For my entire academic life, I have been interested in history. More than any other subject in middle school, high school, or as an undergraduate, history has been the one subject that I have delighted in and excelled at. However, almost as every seemingly-devout Christian will question his or her faith, I wondered what I hoped to gain as a student of history. For this reason, I took the LSAT, minored in environmental studies, and seriously considered attending law school, at least as a student of law there was a relevance and a goal to accomplish, I thought. Even after I decided to seek graduate study in history, my doubt on the importance of studying history nagged at me. Thus, the chapter entitled “The Uses of History” in Tosh’s The Pursuit of History finally showed me the point of studying history and may possibly be the most important and reasurring works I have ever read in the study of history.
Throughout the chapter, I thought Tosh did a remarkable job of analyzing all of the possible routes for a scholar of history to take.

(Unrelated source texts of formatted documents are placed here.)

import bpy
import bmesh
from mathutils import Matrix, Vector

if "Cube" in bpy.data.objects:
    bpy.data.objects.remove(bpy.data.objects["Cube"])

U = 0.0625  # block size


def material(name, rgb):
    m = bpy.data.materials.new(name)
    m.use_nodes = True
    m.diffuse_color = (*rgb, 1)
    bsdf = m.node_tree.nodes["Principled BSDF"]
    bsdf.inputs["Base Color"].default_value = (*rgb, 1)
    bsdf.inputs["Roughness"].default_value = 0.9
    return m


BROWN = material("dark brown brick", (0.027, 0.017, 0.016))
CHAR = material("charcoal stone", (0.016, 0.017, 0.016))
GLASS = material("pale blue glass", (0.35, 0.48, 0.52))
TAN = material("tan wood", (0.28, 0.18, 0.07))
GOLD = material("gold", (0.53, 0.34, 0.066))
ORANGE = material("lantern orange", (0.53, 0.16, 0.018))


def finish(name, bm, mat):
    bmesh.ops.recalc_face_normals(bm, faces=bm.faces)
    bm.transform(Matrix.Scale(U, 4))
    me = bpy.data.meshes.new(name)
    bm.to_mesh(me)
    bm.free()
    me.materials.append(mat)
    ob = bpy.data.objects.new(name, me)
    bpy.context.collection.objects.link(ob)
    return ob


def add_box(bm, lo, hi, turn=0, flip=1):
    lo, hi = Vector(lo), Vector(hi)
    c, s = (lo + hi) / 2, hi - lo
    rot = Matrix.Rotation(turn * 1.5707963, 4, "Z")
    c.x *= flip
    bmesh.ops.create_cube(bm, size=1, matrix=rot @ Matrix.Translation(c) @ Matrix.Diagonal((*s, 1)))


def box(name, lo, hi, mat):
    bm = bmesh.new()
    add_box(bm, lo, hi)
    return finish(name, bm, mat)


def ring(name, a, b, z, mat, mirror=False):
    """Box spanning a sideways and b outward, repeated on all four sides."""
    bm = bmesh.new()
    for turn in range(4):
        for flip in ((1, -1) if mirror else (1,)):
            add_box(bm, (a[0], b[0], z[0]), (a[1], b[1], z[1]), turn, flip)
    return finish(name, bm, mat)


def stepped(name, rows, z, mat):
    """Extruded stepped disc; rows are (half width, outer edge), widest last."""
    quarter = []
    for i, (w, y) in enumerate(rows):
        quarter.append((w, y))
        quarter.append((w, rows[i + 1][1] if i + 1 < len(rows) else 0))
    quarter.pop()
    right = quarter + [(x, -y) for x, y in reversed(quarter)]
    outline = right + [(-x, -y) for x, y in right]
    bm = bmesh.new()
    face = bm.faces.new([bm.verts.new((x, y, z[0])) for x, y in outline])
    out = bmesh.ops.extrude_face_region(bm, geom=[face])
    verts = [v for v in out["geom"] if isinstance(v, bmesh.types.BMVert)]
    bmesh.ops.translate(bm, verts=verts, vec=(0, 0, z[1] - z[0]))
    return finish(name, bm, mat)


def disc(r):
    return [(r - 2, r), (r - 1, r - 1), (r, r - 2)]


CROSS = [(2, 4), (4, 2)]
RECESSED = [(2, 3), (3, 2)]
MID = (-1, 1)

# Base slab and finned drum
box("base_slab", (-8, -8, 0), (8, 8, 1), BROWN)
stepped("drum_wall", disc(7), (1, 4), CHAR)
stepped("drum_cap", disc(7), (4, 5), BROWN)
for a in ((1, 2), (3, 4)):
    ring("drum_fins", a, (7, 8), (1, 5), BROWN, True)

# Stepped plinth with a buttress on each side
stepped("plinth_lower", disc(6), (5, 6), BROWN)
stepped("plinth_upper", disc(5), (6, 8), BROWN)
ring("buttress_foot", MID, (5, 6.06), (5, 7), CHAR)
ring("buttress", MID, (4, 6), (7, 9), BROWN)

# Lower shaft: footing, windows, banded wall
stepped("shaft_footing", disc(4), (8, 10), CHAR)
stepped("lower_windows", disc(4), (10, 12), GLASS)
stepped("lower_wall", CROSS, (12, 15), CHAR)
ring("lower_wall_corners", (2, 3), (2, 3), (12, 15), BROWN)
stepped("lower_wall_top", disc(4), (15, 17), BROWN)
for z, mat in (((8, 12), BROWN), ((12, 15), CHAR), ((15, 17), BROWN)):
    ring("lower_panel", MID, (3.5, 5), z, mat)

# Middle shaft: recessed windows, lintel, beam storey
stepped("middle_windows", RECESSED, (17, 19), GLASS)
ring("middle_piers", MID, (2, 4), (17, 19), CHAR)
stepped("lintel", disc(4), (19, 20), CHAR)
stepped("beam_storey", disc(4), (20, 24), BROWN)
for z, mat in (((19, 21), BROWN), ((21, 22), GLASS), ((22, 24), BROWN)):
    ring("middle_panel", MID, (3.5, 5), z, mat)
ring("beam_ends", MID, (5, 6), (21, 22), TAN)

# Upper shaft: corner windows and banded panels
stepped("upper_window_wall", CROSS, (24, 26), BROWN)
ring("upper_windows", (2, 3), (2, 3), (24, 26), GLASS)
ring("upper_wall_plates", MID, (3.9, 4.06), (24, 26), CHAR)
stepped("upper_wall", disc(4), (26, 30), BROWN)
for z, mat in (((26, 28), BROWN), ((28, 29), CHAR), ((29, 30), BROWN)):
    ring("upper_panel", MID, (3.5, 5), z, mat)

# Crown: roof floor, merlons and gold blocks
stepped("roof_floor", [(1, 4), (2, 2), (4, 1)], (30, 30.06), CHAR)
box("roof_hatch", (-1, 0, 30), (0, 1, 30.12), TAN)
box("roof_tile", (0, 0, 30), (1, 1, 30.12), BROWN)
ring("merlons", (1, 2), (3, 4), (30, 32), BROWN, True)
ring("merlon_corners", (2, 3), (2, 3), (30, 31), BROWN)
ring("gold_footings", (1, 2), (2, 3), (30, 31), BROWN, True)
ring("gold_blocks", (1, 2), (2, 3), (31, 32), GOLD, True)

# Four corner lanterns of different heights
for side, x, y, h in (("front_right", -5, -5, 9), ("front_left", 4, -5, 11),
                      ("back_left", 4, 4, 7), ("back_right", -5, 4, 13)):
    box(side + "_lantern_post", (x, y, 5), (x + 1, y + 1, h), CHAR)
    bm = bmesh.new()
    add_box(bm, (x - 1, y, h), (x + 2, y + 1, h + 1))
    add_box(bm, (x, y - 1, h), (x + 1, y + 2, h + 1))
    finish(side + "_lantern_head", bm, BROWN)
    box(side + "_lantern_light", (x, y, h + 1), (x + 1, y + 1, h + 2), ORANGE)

Not speaking to particular subject matter, like East Asian history or study of the causes and consequences of the American Revolution, Tosh confronts how historians see themselves in the academy and view the purpose of thier scholarship.
As a graduate student just embarking on a career in history, this is so relevant. We must understand why we are doing what we are doing and what we hope to accomplish. We may write some of the best papers, make some of the best arguments, and forever leave our mark on Virginia Tech’s history department (for better or for worse!), but if we do not understand the reasons for our actions, how can we ever feel confident that our choice to pursue historical scholarship matters?

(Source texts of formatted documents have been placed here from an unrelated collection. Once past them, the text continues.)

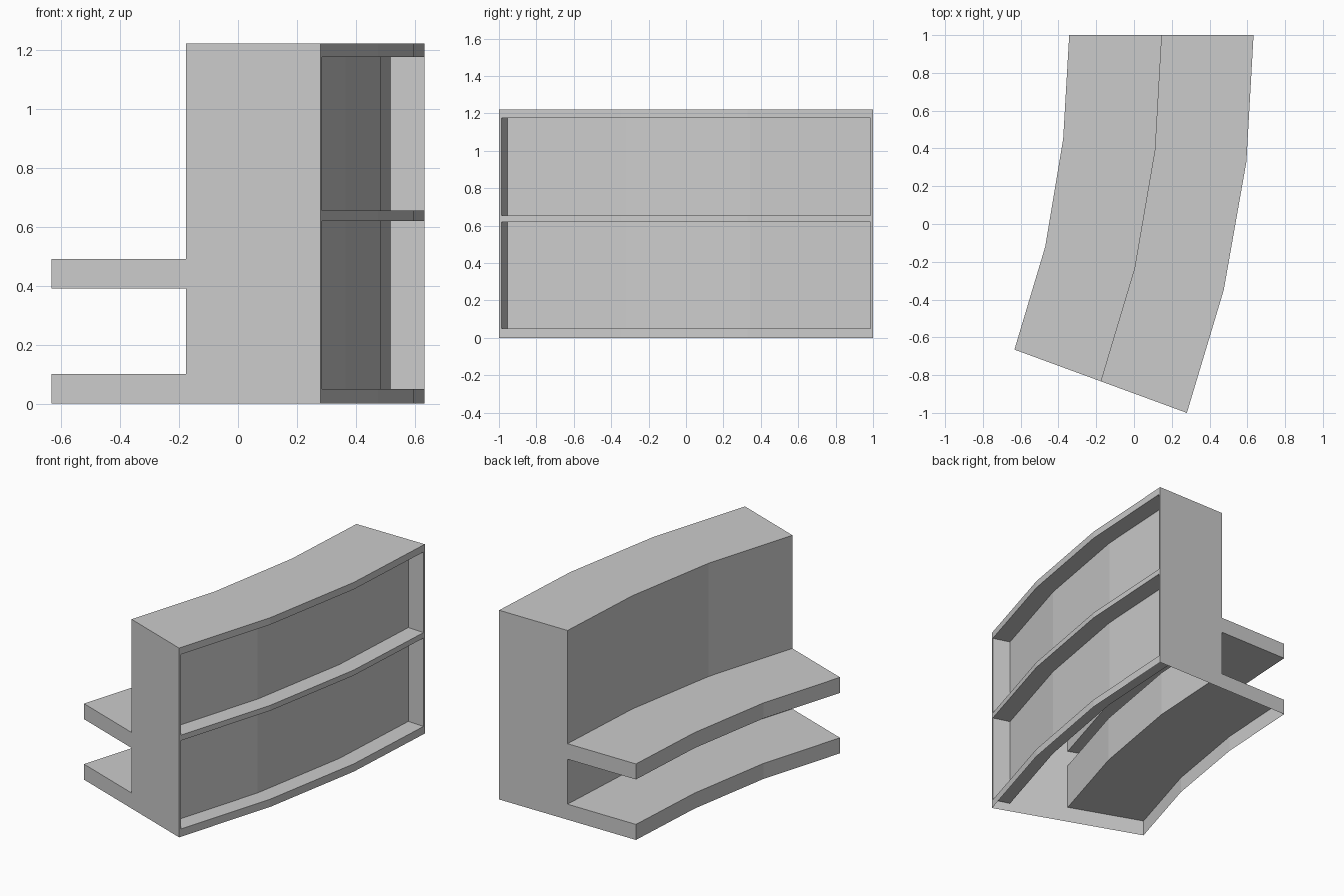
import bpy, bmesh
from mathutils import Vector

if "Cube" in bpy.data.objects:
    bpy.data.objects.remove(bpy.data.objects["Cube"])

# Plan curves: inner shelf edge and outer front edge, from the near end to the far end
INNER = [Vector(p) for p in ((-0.633, -0.665), (-0.47, -0.12), (-0.375, 0.45), (-0.343, 1.0))]
OUTER = [Vector(p) for p in ((0.28, -1.0), (0.475, -0.35), (0.595, 0.33), (0.633, 1.0))]
MARGIN, DEPTH = 0.02, 0.113


def with_margins(curve):
    """Add a station just inside each end, for the thin recess frame."""
    return [curve[0], curve[0].lerp(curve[1], MARGIN), *curve[1:-1],
            curve[-1].lerp(curve[-2], MARGIN), curve[-1]]


def offset_inward(curve, depth):
    """Shift a curve along its averaged left-hand normals."""
    out = []
    for i, p in enumerate(curve):
        a, b = curve[max(i - 1, 0)], curve[min(i + 1, len(curve) - 1)]
        n = Vector((0, 0))
        for d in (p - a, b - p):
            if d.length > 1e-6:
                d = d.normalized()
                n += Vector((-d.y, d.x))
        out.append(p + n.normalized() * depth)
    return out


inner, outer = with_margins(INNER), with_margins(OUTER)
back = offset_inward(outer[1:-1], DEPTH)
middle = [a.lerp(b, 0.5) for a, b in zip(inner, outer)]

bm = bmesh.new()


def face(*pts):
    bm.faces.new([bm.verts.new((p.x, p.y, z)) for p, z in pts])


def strip(c0, z0, c1, z1):
    for i in range(len(c0) - 1):
        face((c0[i], z0), (c0[i + 1], z0), (c1[i + 1], z1), (c1[i], z1))


# Stepped rear side with two shelves, and the top; the underside is open
steps = [(inner, 0), (inner, 0.1), (middle, 0.1), (middle, 0.39), (inner, 0.39),
         (inner, 0.49), (middle, 0.49), (middle, 1.22), (outer, 1.22)]
for (c0, z0), (c1, z1) in zip(steps, steps[1:]):
    strip(c0, z0, c1, z1)

# Front side: frame bars and two deep recesses
levels = [0, 0.05, 0.62, 0.655, 1.175, 1.22]
for k, (z0, z1) in enumerate(zip(levels, levels[1:])):
    if k % 2 == 0:
        strip(outer, z0, outer, z1)
        continue
    strip(outer[:2], z0, outer[:2], z1)
    strip(outer[-2:], z0, outer[-2:], z1)
    rim = outer[1:-1]
    strip(back, z0, back, z1)
    strip(rim, z0, back, z0)
    strip(rim, z1, back, z1)
    for e in (0, -1):
        face((rim[e], z0), (back[e], z0), (back[e], z1), (rim[e], z1))

# End panels
for e in (0, -1):
    face(*[(c[e], z) for c, z in steps], *[(outer[e], z) for z in reversed(levels[:-1])])

bmesh.ops.remove_doubles(bm, verts=bm.verts, dist=1e-4)
bmesh.ops.recalc_face_normals(bm, faces=bm.faces)
mesh = bpy.data.meshes.new("curved_counter")
bm.to_mesh(mesh)
bm.free()
bpy.context.collection.objects.link(bpy.data.objects.new("curved_counter", mesh))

More specifically, I thought Tosh did a wonderful job of exposing some of the myths of historical scholarship, such as the idea that history repeats itself, that history tells us what we need to know about the future. I think understanding such myths separate the amateur historian from what we hope to become as professionals. For it is much too easy to use history as incontrovertible evidence to explain present phenomena.